**ACTION ITEM**
Output exactly the lines that run from the start of the records to the line with "const set = sets[pick(mid(0), mid(1), mid(2), j", counting both ends, and skip the pictures.

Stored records
= = =

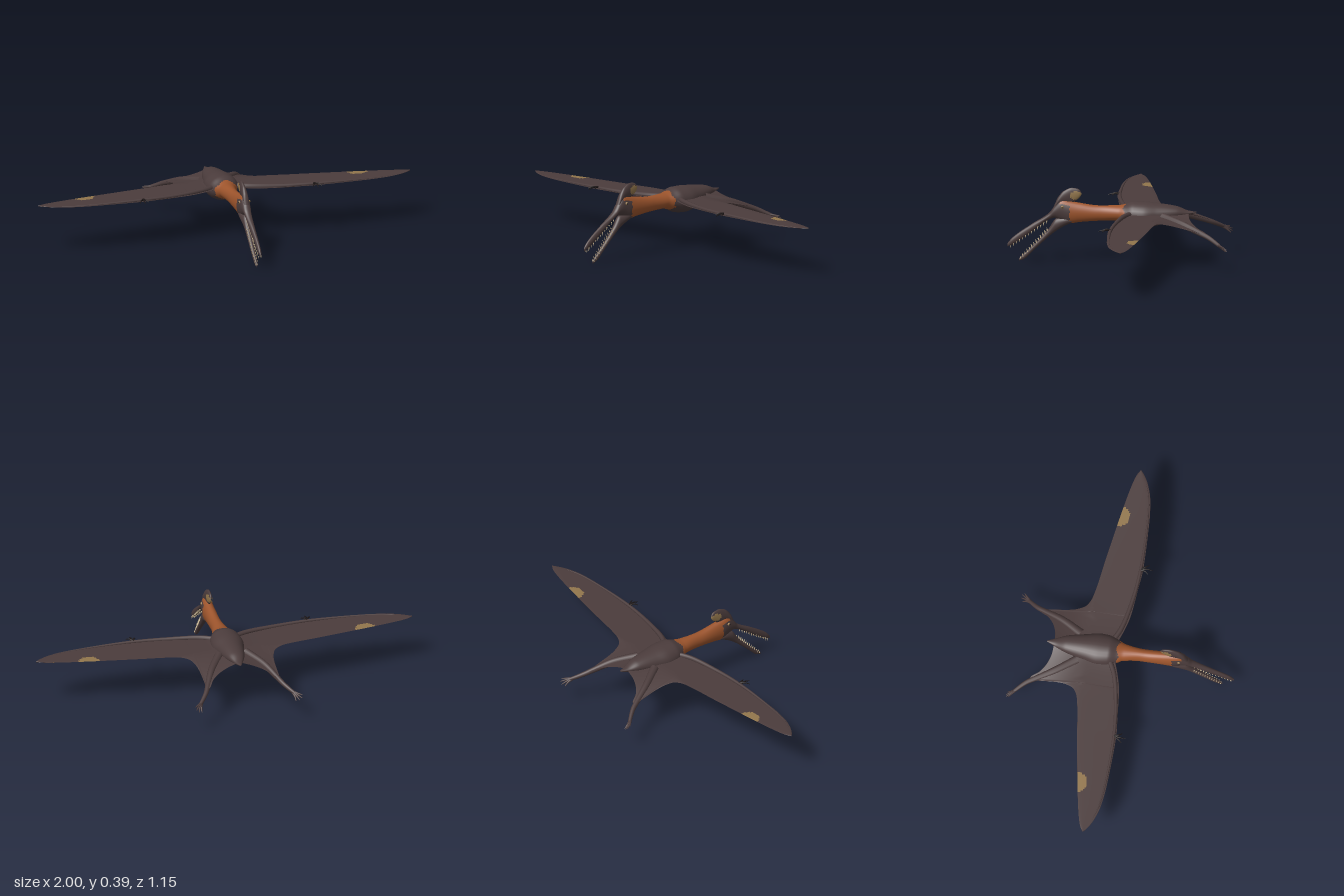
import * as THREE from 'three';

const flat = (name, color) => Object.assign(new THREE.MeshStandardMaterial({ color }), { name });

// Smooth curve through [key, value...] rows, without overshoot
function curve(rows, col) {
  const x = rows.map(r => r[0]), y = rows.map(r => r[col]), n = x.length;
  const d = x.slice(1).map((v, i) => (y[i + 1] - y[i]) / (v - x[i]));
  const m = x.map((_, i) => i === 0 ? d[0] : i === n - 1 ? d[n - 2]
    : d[i - 1] * d[i] <= 0 ? 0 : 2 * d[i - 1] * d[i] / (d[i - 1] + d[i]));
  return t => {
    let i = 0;
    while (i < n - 2 && t > x[i + 1]) i++;
    const w = x[i + 1] - x[i], s = (t - x[i]) / w, q = 1 - s;
    return y[i] * (1 + 2 * s) * q * q + m[i] * w * s * q * q
      + y[i + 1] * s * s * (3 - 2 * s) - m[i + 1] * w * s * s * q;
  };
}

// Closed rings joined in order; pick(x, y, z, isUpper) gives each quad's material index
function rings(list, segs, point, pick, flip = false) {
  const pos = [], sets = [[], [], []];
  list.forEach(u => { for (let j = 0; j < segs; j++) pos.push(...point(u, j / segs * Math.PI * 2)); });
  for (let i = 0; i < list.length - 1; i++) for (let j = 0; j < segs; j++) {
    const a = i * segs + j, b = i * segs + (j + 1) % segs, c = a + segs, d = b + segs;
    const mid = k => (pos[a * 3 + k] + pos[b * 3 + k] + pos[c * 3 + k] + pos[d * 3 + k]) / 4;
    const set = sets[pick(mid(0), mid(1), mid(2), j < segs / 2)];
    if (flip) set.push(a, c, b, b, c, d); else set.push(a, b, c, b, d, c);
  }
  const g = new THREE.BufferGeometry();
  g.setAttribute('position', new THREE.Float32BufferAttribute(pos, 3));
  g.setIndex(sets.flat());
  let start = 0;
  sets.forEach((s, k) => { if (s.length) g.addGroup(start, s.length, k); start += s.length; });
  g.computeVertexNormals();
  return g;
}

// Oval sections along z from rows of [z, bottom, top, halfWidth]
function loft(rows, steps, pick) {
  const [lo, hi, hw] = [1, 2, 3].map(k => curve(rows, k));
  const z0 = rows[0][0], z1 = rows[rows.length - 1][0];
  const list = Array.from({ length: steps + 1 }, (_, i) => z0 + (z1 - z0) * i / steps);
  return rings(list, 28, (z, a) => [hw(z) * Math.cos(a),
    (lo(z) + hi(z)) / 2 + (hi(z) - lo(z)) / 2 * Math.sin(a), z], pick);
}

// Tube narrowing from r0 to r1
function taper(points, r0, r1, segs = 24) {
  const path = new THREE.CatmullRomCurve3(points.map(p => new THREE.Vector3(...p)));
  const g = new THREE.TubeGeometry(path, segs, 1, 10), p = g.attributes.position, v = new THREE.Vector3();
  for (let i = 0; i < p.count; i++) {
    const t = Math.floor(i / 11) / segs, c = path.getPointAt(t);
    v.fromBufferAttribute(p, i).sub(c).multiplyScalar(r0 + (r1 - r0) * t).add(c);
    p.setXYZ(i, v.x, v.y, v.z);
  }
  return g;
}

export function createModel() {
  const model = new THREE.Group();
  model.name = 'flyingReptile';
  const dark = flat('darkBrownSkin', 0x4b3c3c), orange = flat('orangeNeck', 0x9c542c);
  const tan = flat('tanMarking', 0x92764c), ivory = flat('ivoryTeeth', 0xcbb894);
  const claw = flat('blackClaw', 0x1d1717);
  const skin = [dark, orange, tan];
  const add = (name, geo, mat, parent = model) => {
    const m = new THREE.Mesh(geo, mat);
    m.name = name;
    parent.add(m);
    return m;
  };

  // Trunk, neck, skull and upper jaw in one skin
  add('bodyNeckAndSkull', loft([
    [-0.4, 0.262, 0.267, 0.003], [-0.36, 0.25, 0.273, 0.02], [-0.3, 0.23, 0.295, 0.045],
    [-0.2, 0.195, 0.31, 0.07], [-0.13, 0.18, 0.317, 0.085], [-0.08, 0.185, 0.318, 0.08],
    [-0.03, 0.205, 0.302, 0.06], [0, 0.218, 0.297, 0.045], [0.1, 0.215, 0.295, 0.031],
    [0.2, 0.207, 0.308, 0.031], [0.25, 0.2, 0.318, 0.031], [0.29, 0.213, 0.325, 0.027],
    [0.33, 0.228, 0.29, 0.022], [0.355, 0.22, 0.255, 0.018], [0.45, 0.15, 0.192, 0.013],
    [0.55, 0.083, 0.118, 0.009], [0.572, 0.074, 0.09, 0.003]], 180,
  (x, y, z) => (z > -0.03 + 0.006 * Math.sin(y * 160) && z < 0.25 + 0.004 * Math.sin(y * 300))
    || (z > 0.2 && z < 0.3 && y > 0.3) ? 1 : 0), skin);

  add('lowerJaw', loft([
    [0.24, 0.203, 0.225, 0.02], [0.27, 0.19, 0.235, 0.024], [0.32, 0.16, 0.225, 0.02],
    [0.36, 0.128, 0.17, 0.015], [0.43, 0.063, 0.093, 0.012], [0.49, 0.008, 0.035, 0.008],
    [0.512, 0.001, 0.013, 0.003]], 50, () => 0), skin);

  // Thin head crest with a pale patch at the back
  add('crest', loft([
    [0.191, 0.349, 0.361, 0.003], [0.2, 0.336, 0.376, 0.008], [0.215, 0.322, 0.383, 0.01],
    [0.24, 0.305, 0.386, 0.012], [0.28, 0.3, 0.37, 0.014], [0.31, 0.29, 0.337, 0.015],
    [0.338, 0.25, 0.275, 0.012]], 60,
  (x, y, z) => Math.hypot((z - 0.218) / 0.033, (y - 0.347) / 0.022) < 1 ? 2 : 0), skin);

  // Wing plan: leading and trailing edges by span
  const leadRows = [[0, -0.05], [0.06, -0.035], [0.12, -0.015], [0.2, 0.005], [0.35, 0.02], [0.47, 0.03],
    [0.73, 0.022], [0.85, 0.008], [0.93, -0.017], [0.98, -0.045], [1, -0.062]];
  const trailRows = [[0, -0.362], [0.05, -0.365], [0.1, -0.38], [0.15, -0.415], [0.183, -0.46],
    [0.196, -0.46], [0.199, -0.33], [0.207, -0.275], [0.23, -0.228], [0.28, -0.203], [0.5, -0.168],
    [0.75, -0.128], [0.9, -0.1], [0.97, -0.081], [1, -0.064]];
  const lead = curve(leadRows, 1), trail = curve(trailRows, 1);
  const span = [0];
  trailRows.slice(1).forEach(([x], i) => {
    const from = trailRows[i][0], n = Math.max(4, Math.ceil((x - from) / 0.01));
    for (let k = 1; k <= n; k++) span.push(from + (x - from) * k / n);
  });
  const wingPick = (px, y, z, upper) => {
    const x = Math.abs(px);
    if (upper) return Math.hypot((x - 0.735) / 0.052, (z + 0.125) / 0.045) < 1 ? 2 : 0;
    const edge = (lead(x) - trail(x)) * (0.4 + 0.08 * Math.sin(x * 55));
    return x > 0.42 && x < 0.94 && z - trail(x) < edge ? 2 : 0;
  };

  for (const s of [1, -1]) {
    const side = new THREE.Group();
    side.name = s > 0 ? 'leftLimbs' : 'rightLimbs';
    model.add(side);
    const at = list => list.map(([x, y, z]) => [s * x, y, z]);

    // Membrane, drooping toward the leg
    add('wingMembrane', rings(span, 48, (x, a) => {
      const f = lead(x), b = trail(x), z = (f + b) / 2 - (f - b) / 2 * Math.cos(a);
      const droop = Math.min(1, x / 0.19) * Math.max(0, -z - 0.2) * 0.26;
      const half = 0.002 + 0.005 * Math.exp(-(f - z) / 0.04) * (1 - 0.7 * x);
      return [s * x, 0.253 + 0.014 * Math.exp(-x / 0.07) - droop + half * Math.sin(a), z];
    }, wingPick, s < 0), skin);

    add('armBone', taper(at([[0.03, 0.262, -0.08], [0.12, 0.262, -0.035], [0.28, 0.258, 0],
      [0.46, 0.258, 0.017], [0.73, 0.255, 0.012], [0.86, 0.254, -0.004], [0.95, 0.253, -0.035]]),
    0.014, 0.002, 60), dark, side);

    // Wing fingers
    [[0.44, 0.058], [0.465, 0.078], [0.49, 0.06]].forEach(([x, z]) =>
      add('wingFinger', taper(at([[0.458, 0.26, 0.015], [(x + 0.464) / 2, 0.264, 0.042], [x, 0.256, z]]),
        0.006, 0.0015, 8), claw, side));

    // Leg, foot and toes
    add('leg', taper(at([[0.07, 0.25, -0.23], [0.14, 0.225, -0.34], [0.183, 0.191, -0.43],
      [0.205, 0.172, -0.475], [0.235, 0.15, -0.515], [0.25, 0.14, -0.532]]), 0.024, 0.009), dark, side);
    [[0.285, 0.137, -0.558], [0.281, 0.125, -0.57], [0.267, 0.115, -0.572], [0.25, 0.109, -0.565]]
      .forEach(([x, y, z]) => add('toe', taper(at([[0.24, 0.145, -0.52],
        [(x + 0.247) / 2, (y + 0.143) / 2, (z - 0.525) / 2], [x, y, z]]), 0.008, 0.002, 8), dark, side));

    // Eye with pupil
    const eye = add('eye', new THREE.SphereGeometry(0.008, 16, 12), tan);
    eye.position.set(s * 0.0245, 0.288, 0.288);
    const pupil = add('pupil', new THREE.SphereGeometry(0.004, 12, 8), claw);
    pupil.position.set(s * 0.0305, 0.288, 0.289);

    // Teeth along both jaws
    for (let i = 0; i < 13; i++) {
      const t = i / 12, len = 0.014 + 0.005 * (i % 2);
      const upper = add('upperTooth', new THREE.ConeGeometry(0.0032, len, 6), ivory);
      upper.position.set(s * (0.012 - 0.006 * t), 0.206 - 0.134 * t, 0.37 + 0.187 * t);
      upper.rotation.x = Math.PI - 0.2;
      const lower = add('lowerTooth', new THREE.ConeGeometry(0.0032, len, 6), ivory);
      lower.position.set(s * (0.011 - 0.006 * t), 0.168 - 0.148 * t, 0.368 + 0.137 * t);
      lower.rotation.x = 0.4;
    }
  }
  return model;
}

= = =

**ANSWER BOX**
import * as THREE from 'three';

const flat = (name, color) => Object.assign(new THREE.MeshStandardMaterial({ color }), { name });

// Smooth curve through [key, value...] rows, without overshoot
function curve(rows, col) {
  const x = rows.map(r => r[0]), y = rows.map(r => r[col]), n = x.length;
  const d = x.slice(1).map((v, i) => (y[i + 1] - y[i]) / (v - x[i]));
  const m = x.map((_, i) => i === 0 ? d[0] : i === n - 1 ? d[n - 2]
    : d[i - 1] * d[i] <= 0 ? 0 : 2 * d[i - 1] * d[i] / (d[i - 1] + d[i]));
  return t => {
    let i = 0;
    while (i < n - 2 && t > x[i + 1]) i++;
    const w = x[i + 1] - x[i], s = (t - x[i]) / w, q = 1 - s;
    return y[i] * (1 + 2 * s) * q * q + m[i] * w * s * q * q
      + y[i + 1] * s * s * (3 - 2 * s) - m[i + 1] * w * s * s * q;
  };
}

// Closed rings joined in order; pick(x, y, z, isUpper) gives each quad's material index
function rings(list, segs, point, pick, flip = false) {
  const pos = [], sets = [[], [], []];
  list.forEach(u => { for (let j = 0; j < segs; j++) pos.push(...point(u, j / segs * Math.PI * 2)); });
  for (let i = 0; i < list.length - 1; i++) for (let j = 0; j < segs; j++) {
    const a = i * segs + j, b = i * segs + (j + 1) % segs, c = a + segs, d = b + segs;
    const mid = k => (pos[a * 3 + k] + pos[b * 3 + k] + pos[c * 3 + k] + pos[d * 3 + k]) / 4;
    const set = sets[pick(mid(0), mid(1), mid(2), j < segs / 2)];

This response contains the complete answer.